Having identified they key issues that need to be address (Diagnosis), we now move to the Application Stage. In this stage we connect the identified needs with specific action. It should be noted that not all treatment plans should be planned in isolation, like in the development of this case. Commonly, the treatment plan is built through a collaborative process, which allows the client to take a level of ownership in the process.
The key to developing an effective treatment plan is by ensuring that your etiology is on track. If you have truly identified the root problem and therefore can develop a treatment plan that addresses that root problem, you are more likely to address the need of a client. If not, the treatment plan may merely provide some relief, but not truly provide healing or restoration to the client. Think of it like gardening. Weeds will always continue to grow until the root has been dealt with. Pulling weeds may make the garden look nice for a time, but if the root is still there, the weed will return.
According to the Rubric, your Treatment Plan needs to be relevant to the symptoms, the desired outcomes, and include short and long-term goals (action steps). Be careful to not just copy and paste a common or generic treatment plan. You will want to make sure that the plan you create would be specific to the person in the case. You can do this by sighting specific elements of the case.
You will also need to be careful to not be too general. Stating something like, â€œThe client needs to get involved with a church familyâ€, does not provide a path toward that end. Part of creating short and long-term goals, is about creating the path (steps) that must be taken. So, to reach an end like â€œgetting involved with a church family, may include the following:

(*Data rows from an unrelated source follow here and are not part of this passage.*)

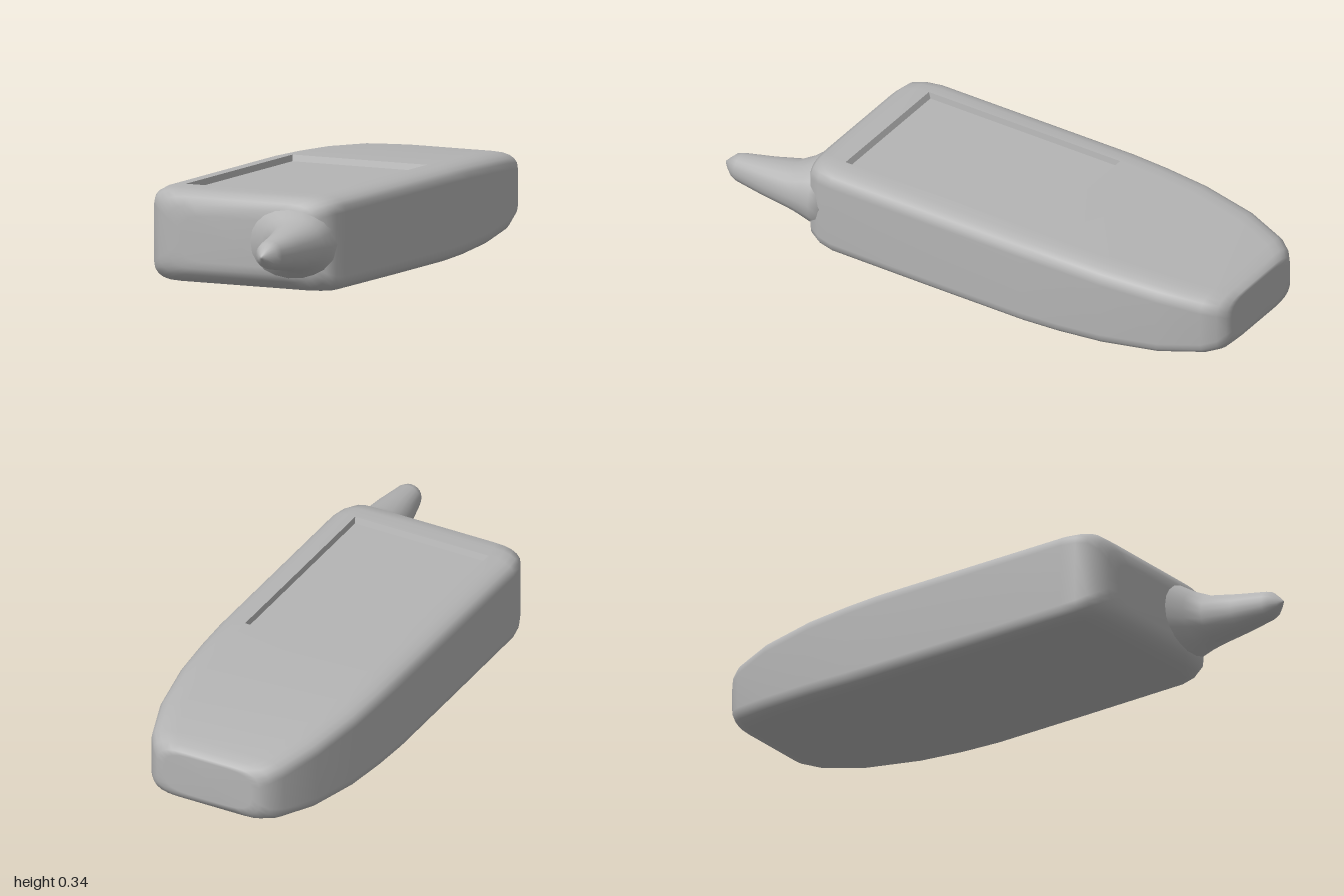
import * as THREE from 'three';
import { mergeVertices } from 'three/addons/utils/BufferGeometryUtils.js';

const STEPS = 5; // segments per rounded corner

// Rounded-rectangle cross-section, counterclockwise seen from +z
function section(z, x0, x1, y0, y1, rx, ry, power) {
  const points = [];
  const corners = [[x1 - rx, y1 - ry], [x0 + rx, y1 - ry], [x0 + rx, y0 + ry], [x1 - rx, y0 + ry]];
  corners.forEach(([cx, cy], k) => {
    for (let i = 0; i <= STEPS; i++) {
      const a = (k + i / STEPS) * Math.PI / 2;
      const c = Math.cos(a), s = Math.sin(a);
      points.push(new THREE.Vector3(
        cx + rx * Math.sign(c) * Math.abs(c) ** power,
        cy + ry * Math.sign(s) * Math.abs(s) ** power, z));
    }
  });
  return points;
}

// Skin a list of rings; skip(i, j) leaves a quad open
function loft(rings, { capStart = false, skip = () => false } = {}) {
  const n = rings[0].length, pos = [], index = [];
  rings.forEach(r => r.forEach(p => pos.push(p.x, p.y, p.z)));
  for (let i = 0; i < rings.length - 1; i++) {
    for (let j = 0; j < n; j++) {
      if (skip(i, j)) continue;
      const a = i * n + j, b = i * n + (j + 1) % n;
      index.push(a, b, b + n, a, b + n, a + n);
    }
  }
  const cap = (i, flip) => {
    const c = rings[i].reduce((s, p) => s.add(p), new THREE.Vector3()).divideScalar(n);
    const center = pos.length / 3;
    pos.push(c.x, c.y, c.z);
    for (let j = 0; j < n; j++) {
      const a = i * n + j, b = i * n + (j + 1) % n;
      index.push(center, flip ? b : a, flip ? a : b);
    }
  };
  if (capStart) cap(0, true);
  cap(rings.length - 1, false);
  let g = new THREE.BufferGeometry();
  g.setAttribute('position', new THREE.Float32BufferAttribute(pos, 3));
  g.setIndex(index);
  g = mergeVertices(g, 1e-5);
  g.computeVertexNormals();
  return g;
}

export function createModel() {
  const group = new THREE.Group();
  const grey = new THREE.MeshStandardMaterial({ color: 0xb4b4b4 });
  grey.name = 'plain grey';
  const add = (name, geometry) => {
    const mesh = new THREE.Mesh(geometry, grey);
    mesh.name = name;
    group.add(mesh);
  };

  // Handset shell: z, half width, bottom, top
  const BACK = -0.26, FRONT = 0.525;
  const shell = [
    [-1, 0.17, 0.105, 0.255], [-0.998, 0.2, 0.09, 0.267], [-0.975, 0.228, 0.068, 0.28],
    [-0.93, 0.26, 0.055, 0.292], [-0.78, 0.31, 0.032, 0.312], [-0.57, 0.345, 0.014, 0.327],
    [-0.4, 0.356, 0.004, 0.334], [BACK, 0.361, 0, 0.337], [0.1, 0.361, 0, 0.337],
    [FRONT, 0.361, 0.002, 0.337], [0.58, 0.352, 0.008, 0.335], [0.62, 0.335, 0.022, 0.33],
    [0.645, 0.3, 0.042, 0.312], [0.657, 0.26, 0.065, 0.285], [0.66, 0.21, 0.09, 0.25],
  ];
  const bodyRings = shell.map(([z, w, y0, y1]) => section(z, -w, w, y0, y1, 0.1, 0.055, 0.8));
  add('body', loft(bodyRings, {
    capStart: true,
    // opening for the screen in the top strip
    skip: (i, j) => j === STEPS && shell[i][0] >= BACK && shell[i][0] < FRONT,
  }));

  // Sunken screen: sloped walls and a flat floor
  const rect = (w, y, z0, z1) =>
    [[w, z1], [w, z0], [-w, z0], [-w, z1]].map(([x, z]) => new THREE.Vector3(x, y, z));
  const recess = loft([
    rect(0.261, 0.337, BACK, FRONT),
    rect(0.258, 0.315, BACK + 0.008, FRONT - 0.008),
  ]).toNonIndexed();
  recess.computeVertexNormals();
  add('screenRecess', recess);

  // Stub antenna flaring out of the left front corner: z, x range, y range
  const stub = [
    [0.56, -0.02, 0.352, 0.025, 0.322], [0.62, 0.0, 0.357, 0.036, 0.31],
    [0.66, 0.06, 0.357, 0.062, 0.29], [0.69, 0.12, 0.355, 0.08, 0.274],
    [0.73, 0.17, 0.352, 0.095, 0.261], [0.83, 0.207, 0.345, 0.112, 0.246],
    [0.94, 0.235, 0.331, 0.13, 0.229], [0.962, 0.242, 0.322, 0.138, 0.222],
    [0.985, 0.262, 0.302, 0.157, 0.2], [1, 0.277, 0.287, 0.174, 0.184],
  ];
  add('antenna', loft(stub.map(([z, x0, x1, y0, y1]) =>
    section(z, x0, x1, y0, y1, (x1 - x0) / 2, (y1 - y0) / 2, 0.9)), { capStart: true }));

  return group;
}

As part of your treatment plan, you will also need to provide a prognosis. For this analysis, a prognosis is a description of what you believe will happen in response to the treatment. At face value, this may seem assumed in the treatment plan, but prognoses are not always so clear. An example might be an individual wrestling alcoholism. A treatment plan that would result in the cessation of excessive drinking can lead to a prognosis that includes a lot more than just than the positive outcome of no more excessive drinking. As a counselor, you need to consider how the cessation of that behavior may affect the individual. Think about the changes in social settings, adjustments in social relationships, the absence of a sure coping method, the influx of extra cash, as well as a myriad of other issues that will result. Thus the prognosis needs to include more than just the direct outcome sought after, but a reasonable evaluation of how the modifications will affect the life of the individual, including adjustments that the individual will need to make in order to maintain balance.